_Aim of the task:_
A word-for-word copy of the entries, with images excluded, is the expected answer.

_Task inputs:_
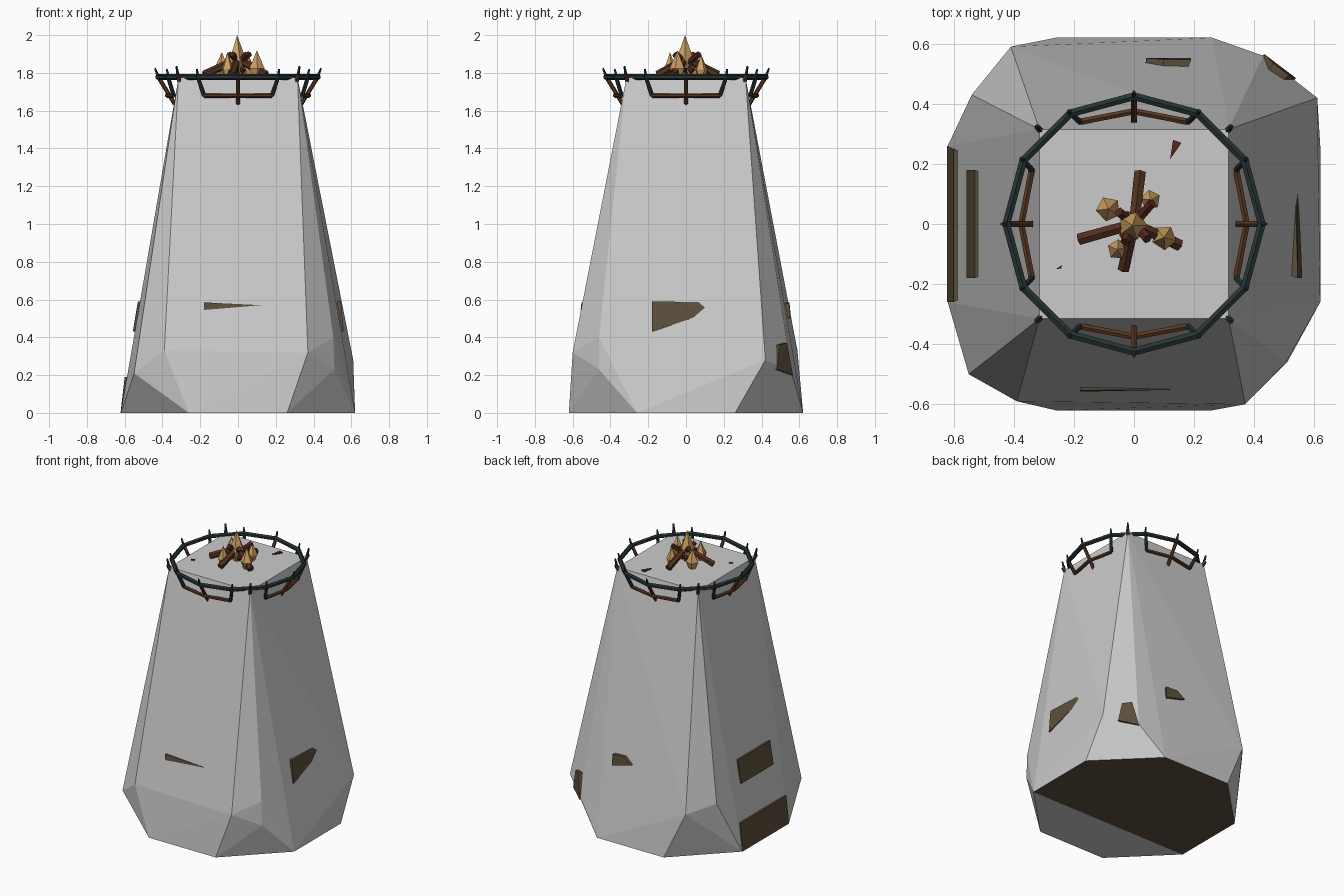
import bpy, bmesh, math
from mathutils import Vector, Matrix

cube = bpy.data.objects.get("Cube")
if cube:
    bpy.data.objects.remove(cube, do_unlink=True)


def material(name, r, g, b):
    m = bpy.data.materials.new(name)
    m.use_nodes = True
    m.diffuse_color = (r, g, b, 1)
    m.node_tree.nodes["Principled BSDF"].inputs["Base Color"].default_value = (r, g, b, 1)
    return m


stone = material("pale stone", .6, .6, .6)
earth = material("earth brown", .11, .078, .046)
iron = material("dark iron", .02, .033, .033)
rust = material("rusty brown", .1, .038, .015)
bark = material("log brown", .085, .03, .014)
ember = material("red brown", .09, .02, .013)
flame = material("flame yellow", .62, .36, .12)


def finish(bm, name, *mats):
    bmesh.ops.recalc_face_normals(bm, faces=bm.faces)
    me = bpy.data.meshes.new(name)
    bm.to_mesh(me)
    bm.free()
    for m in mats:
        me.materials.append(m)
    ob = bpy.data.objects.new(name, me)
    bpy.context.collection.objects.link(ob)
    return ob


def hull(points):
    """Convex solid around the points, with flat regions merged."""
    bm = bmesh.new()
    for p in points:
        bm.verts.new(p)
    bmesh.ops.convex_hull(bm, input=bm.verts)
    loose = [v for v in bm.verts if not v.link_faces]
    bmesh.ops.delete(bm, geom=loose, context='VERTS')
    bmesh.ops.dissolve_limit(bm, angle_limit=math.radians(.5), verts=bm.verts, edges=bm.edges)
    return bm


def beam(bm, a, b, r, sides=6, tip=1.0):
    """Straight bar from a to b; tip scales the far end."""
    a, b = Vector(a), Vector(b)
    d = b - a
    mat = Matrix.Translation((a + b) / 2) @ d.to_track_quat('Z', 'Y').to_matrix().to_4x4()
    bmesh.ops.create_cone(bm, cap_ends=True, segments=sides, radius1=r, radius2=r * tip,
                          depth=d.length, matrix=mat)


def slab(name, outer):
    """Chip of earth whose outer outline stands just proud of the wall."""
    inner = [(x * .93, y * .93, z) for x, y, z in outer]
    finish(hull(outer + inner), name, earth)


# Faceted stone tower: octagon foot, irregular shoulders, square top
TOP = 1.775
foot = [(sx * a, sy * b, 0) for a, b in ((.26, .62), (.62, .26)) for sx in (-1, 1) for sy in (-1, 1)]
shoulders = [(-.55, -.50, .21), (-.39, -.59, .33),
             (.37, -.60, .32), (.51, -.46, .23), (.505, -.46, .40),
             (.61, .42, .28), (.43, .56, .21),
             (-.41, .59, .33), (-.54, .43, .38)]
head = [(sx * .315, sy * .315, TOP) for sx in (-1, 1) for sy in (-1, 1)]
bm = hull(foot + shoulders + head)
ends = [v for v in bm.verts if v.co.z < .001 and abs(v.co.y + .26) < .01]
bmesh.ops.connect_verts(bm, verts=ends)
for f in bm.faces:
    c = f.calc_center_median()
    f.material_index = int(c.z < .001 and c.y > -.3)
finish(bm, "tower", stone, earth)

# Earth chips set in the walls
slab("front_chip", [(-.18, -.553, .585), (-.18, -.558, .545), (.12, -.552, .57)])
slab("plus_x_chip", [(.545, -.18, .59), (.535, .18, .585), (.545, .175, .55), (.56, -.18, .43)])
slab("minus_x_chip", [(-.53, -.18, .59), (-.53, .18, .59), (-.557, .18, .43), (-.557, -.18, .43)])
slab("back_chip", [(.19, .548, .58), (.10, .548, .585), (.04, .552, .54), (.19, .552, .50)])
slab("corner_chip", [(.433, .566, .2), (.54, .485, .23), (.515, .495, .36), (.465, .535, .37)])
slab("foot_chip", [(-.622, -.26, 0), (-.622, .26, 0), (-.6, .25, .19), (-.6, -.26, .19)])


def polar(r, deg, z):
    a = math.radians(deg)
    return (r * math.cos(a), r * math.sin(a), z)


# Twelve-sided iron ring around the top
bm = bmesh.new()
for i in range(12):
    beam(bm, polar(.425, i * 30, 1.778), polar(.425, i * 30 + 30, 1.778), .015)
finish(bm, "ring", iron)

# Brackets under each side of the ring, with spikes above
rails, struts, spikes = bmesh.new(), bmesh.new(), bmesh.new()
for i in range(4):
    q = i * 90
    mid = polar(.375, q, 1.68)
    for s in (-30, 30):
        low = polar(.385, q + s * .93, 1.68)
        beam(rails, mid, low, .012)
        beam(struts, low, polar(.43, q + s, 1.785), .011)
        beam(spikes, polar(.425, q + s, 1.78), polar(.435, q + s, 1.82), .009, 5, .5)
    beam(rails, polar(.335, q, 1.635), polar(.42, q, 1.775), .011)
    beam(spikes, polar(.42, q, 1.77), polar(.44, q, 1.825), .01, 5, .5)
    beam(rails, polar(.435, q + 45, 1.75), polar(.455, q + 45, 1.79), .012)
    beam(spikes, polar(.445, q + 45, 1.77), polar(.46, q + 45, 1.835), .011, 5, .5)
finish(rails, "lower_rails", rust)
finish(struts, "ring_struts", iron)
finish(spikes, "ring_spikes", iron)

# Campfire logs leaning together
bm = bmesh.new()
for x, y in ((-.18, -.05), (.02, .17), (-.035, -.15), (.15, -.07)):
    beam(bm, (x, y, 1.79), (x * .05, y * .05, 1.87), .022, 6, .9)
finish(bm, "fire_logs", bark)
bm = bmesh.new()
for x, y in ((.06, .07), (-.05, .04), (.045, -.05), (-.03, -.06)):
    beam(bm, (-x * .6, -y * .6, 1.81), (x, y, 1.9), .017)
finish(bm, "upper_logs", ember)

# Flames: five-sided spikes, widest a third of the way up
for i, (x, y, r, z0, z1) in enumerate(((-.005, -.005, .05, 1.79, 2.0), (.10, -.045, .042, 1.77, 1.92),
                                       (-.085, .05, .042, 1.77, 1.91), (.055, .08, .034, 1.77, 1.9),
                                       (-.055, -.085, .034, 1.77, 1.91))):
    zw = z0 + (z1 - z0) * .36
    pts = [(x, y, z1)]
    for k in range(5):
        a = math.tau * k / 5 + i
        c, s = math.cos(a), math.sin(a)
        pts += [(x + r * c, y + r * s, zw), (x + r * .5 * c, y + r * .5 * s, z0)]
    finish(hull(pts), "flame_%d" % (i + 1), flame)

# Loose splinters on the top
for name, tri in (("splinter_large", ((.12, .215), (.13, .28), (.158, .27))),
                  ("splinter_small", ((-.26, -.15), (-.24, -.137), (-.242, -.148)))):
    finish(hull([(x, y, z) for x, y in tri for z in (TOP - .01, TOP + .008)]), name, ember)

_Exercise answer:_
import bpy, bmesh, math
from mathutils import Vector, Matrix

cube = bpy.data.objects.get("Cube")
if cube:
    bpy.data.objects.remove(cube, do_unlink=True)


def material(name, r, g, b):
    m = bpy.data.materials.new(name)
    m.use_nodes = True
    m.diffuse_color = (r, g, b, 1)
    m.node_tree.nodes["Principled BSDF"].inputs["Base Color"].default_value = (r, g, b, 1)
    return m


stone = material("pale stone", .6, .6, .6)
earth = material("earth brown", .11, .078, .046)
iron = material("dark iron", .02, .033, .033)
rust = material("rusty brown", .1, .038, .015)
bark = material("log brown", .085, .03, .014)
ember = material("red brown", .09, .02, .013)
flame = material("flame yellow", .62, .36, .12)


def finish(bm, name, *mats):
    bmesh.ops.recalc_face_normals(bm, faces=bm.faces)
    me = bpy.data.meshes.new(name)
    bm.to_mesh(me)
    bm.free()
    for m in mats:
        me.materials.append(m)
    ob = bpy.data.objects.new(name, me)
    bpy.context.collection.objects.link(ob)
    return ob


def hull(points):
    """Convex solid around the points, with flat regions merged."""
    bm = bmesh.new()
    for p in points:
        bm.verts.new(p)
    bmesh.ops.convex_hull(bm, input=bm.verts)
    loose = [v for v in bm.verts if not v.link_faces]
    bmesh.ops.delete(bm, geom=loose, context='VERTS')
    bmesh.ops.dissolve_limit(bm, angle_limit=math.radians(.5), verts=bm.verts, edges=bm.edges)
    return bm


def beam(bm, a, b, r, sides=6, tip=1.0):
    """Straight bar from a to b; tip scales the far end."""
    a, b = Vector(a), Vector(b)
    d = b - a
    mat = Matrix.Translation((a + b) / 2) @ d.to_track_quat('Z', 'Y').to_matrix().to_4x4()
    bmesh.ops.create_cone(bm, cap_ends=True, segments=sides, radius1=r, radius2=r * tip,
                          depth=d.length, matrix=mat)


def slab(name, outer):
    """Chip of earth whose outer outline stands just proud of the wall."""
    inner = [(x * .93, y * .93, z) for x, y, z in outer]
    finish(hull(outer + inner), name, earth)


# Faceted stone tower: octagon foot, irregular shoulders, square top
TOP = 1.775
foot = [(sx * a, sy * b, 0) for a, b in ((.26, .62), (.62, .26)) for sx in (-1, 1) for sy in (-1, 1)]
shoulders = [(-.55, -.50, .21), (-.39, -.59, .33),
             (.37, -.60, .32), (.51, -.46, .23), (.505, -.46, .40),
             (.61, .42, .28), (.43, .56, .21),
             (-.41, .59, .33), (-.54, .43, .38)]
head = [(sx * .315, sy * .315, TOP) for sx in (-1, 1) for sy in (-1, 1)]
bm = hull(foot + shoulders + head)
ends = [v for v in bm.verts if v.co.z < .001 and abs(v.co.y + .26) < .01]
bmesh.ops.connect_verts(bm, verts=ends)
for f in bm.faces:
    c = f.calc_center_median()
    f.material_index = int(c.z < .001 and c.y > -.3)
finish(bm, "tower", stone, earth)

# Earth chips set in the walls
slab("front_chip", [(-.18, -.553, .585), (-.18, -.558, .545), (.12, -.552, .57)])
slab("plus_x_chip", [(.545, -.18, .59), (.535, .18, .585), (.545, .175, .55), (.56, -.18, .43)])
slab("minus_x_chip", [(-.53, -.18, .59), (-.53, .18, .59), (-.557, .18, .43), (-.557, -.18, .43)])
slab("back_chip", [(.19, .548, .58), (.10, .548, .585), (.04, .552, .54), (.19, .552, .50)])
slab("corner_chip", [(.433, .566, .2), (.54, .485, .23), (.515, .495, .36), (.465, .535, .37)])
slab("foot_chip", [(-.622, -.26, 0), (-.622, .26, 0), (-.6, .25, .19), (-.6, -.26, .19)])


def polar(r, deg, z):
    a = math.radians(deg)
    return (r * math.cos(a), r * math.sin(a), z)


# Twelve-sided iron ring around the top
bm = bmesh.new()
for i in range(12):
    beam(bm, polar(.425, i * 30, 1.778), polar(.425, i * 30 + 30, 1.778), .015)
finish(bm, "ring", iron)

# Brackets under each side of the ring, with spikes above
rails, struts, spikes = bmesh.new(), bmesh.new(), bmesh.new()
for i in range(4):
    q = i * 90
    mid = polar(.375, q, 1.68)
    for s in (-30, 30):
        low = polar(.385, q + s * .93, 1.68)
        beam(rails, mid, low, .012)
        beam(struts, low, polar(.43, q + s, 1.785), .011)
        beam(spikes, polar(.425, q + s, 1.78), polar(.435, q + s, 1.82), .009, 5, .5)
    beam(rails, polar(.335, q, 1.635), polar(.42, q, 1.775), .011)
    beam(spikes, polar(.42, q, 1.77), polar(.44, q, 1.825), .01, 5, .5)
    beam(rails, polar(.435, q + 45, 1.75), polar(.455, q + 45, 1.79), .012)
    beam(spikes, polar(.445, q + 45, 1.77), polar(.46, q + 45, 1.835), .011, 5, .5)
finish(rails, "lower_rails", rust)
finish(struts, "ring_struts", iron)
finish(spikes, "ring_spikes", iron)

# Campfire logs leaning together
bm = bmesh.new()
for x, y in ((-.18, -.05), (.02, .17), (-.035, -.15), (.15, -.07)):
    beam(bm, (x, y, 1.79), (x * .05, y * .05, 1.87), .022, 6, .9)
finish(bm, "fire_logs", bark)
bm = bmesh.new()
for x, y in ((.06, .07), (-.05, .04), (.045, -.05), (-.03, -.06)):
    beam(bm, (-x * .6, -y * .6, 1.81), (x, y, 1.9), .017)
finish(bm, "upper_logs", ember)

# Flames: five-sided spikes, widest a third of the way up
for i, (x, y, r, z0, z1) in enumerate(((-.005, -.005, .05, 1.79, 2.0), (.10, -.045, .042, 1.77, 1.92),
                                       (-.085, .05, .042, 1.77, 1.91), (.055, .08, .034, 1.77, 1.9),
                                       (-.055, -.085, .034, 1.77, 1.91))):
    zw = z0 + (z1 - z0) * .36
    pts = [(x, y, z1)]
    for k in range(5):
        a = math.tau * k / 5 + i
        c, s = math.cos(a), math.sin(a)
        pts += [(x + r * c, y + r * s, zw), (x + r * .5 * c, y + r * .5 * s, z0)]
    finish(hull(pts), "flame_%d" % (i + 1), flame)

# Loose splinters on the top
for name, tri in (("splinter_large", ((.12, .215), (.13, .28), (.158, .27))),
                  ("splinter_small", ((-.26, -.15), (-.24, -.137), (-.242, -.148)))):
    finish(hull([(x, y, z) for x, y in tri for z in (TOP - .01, TOP + .008)]), name, ember)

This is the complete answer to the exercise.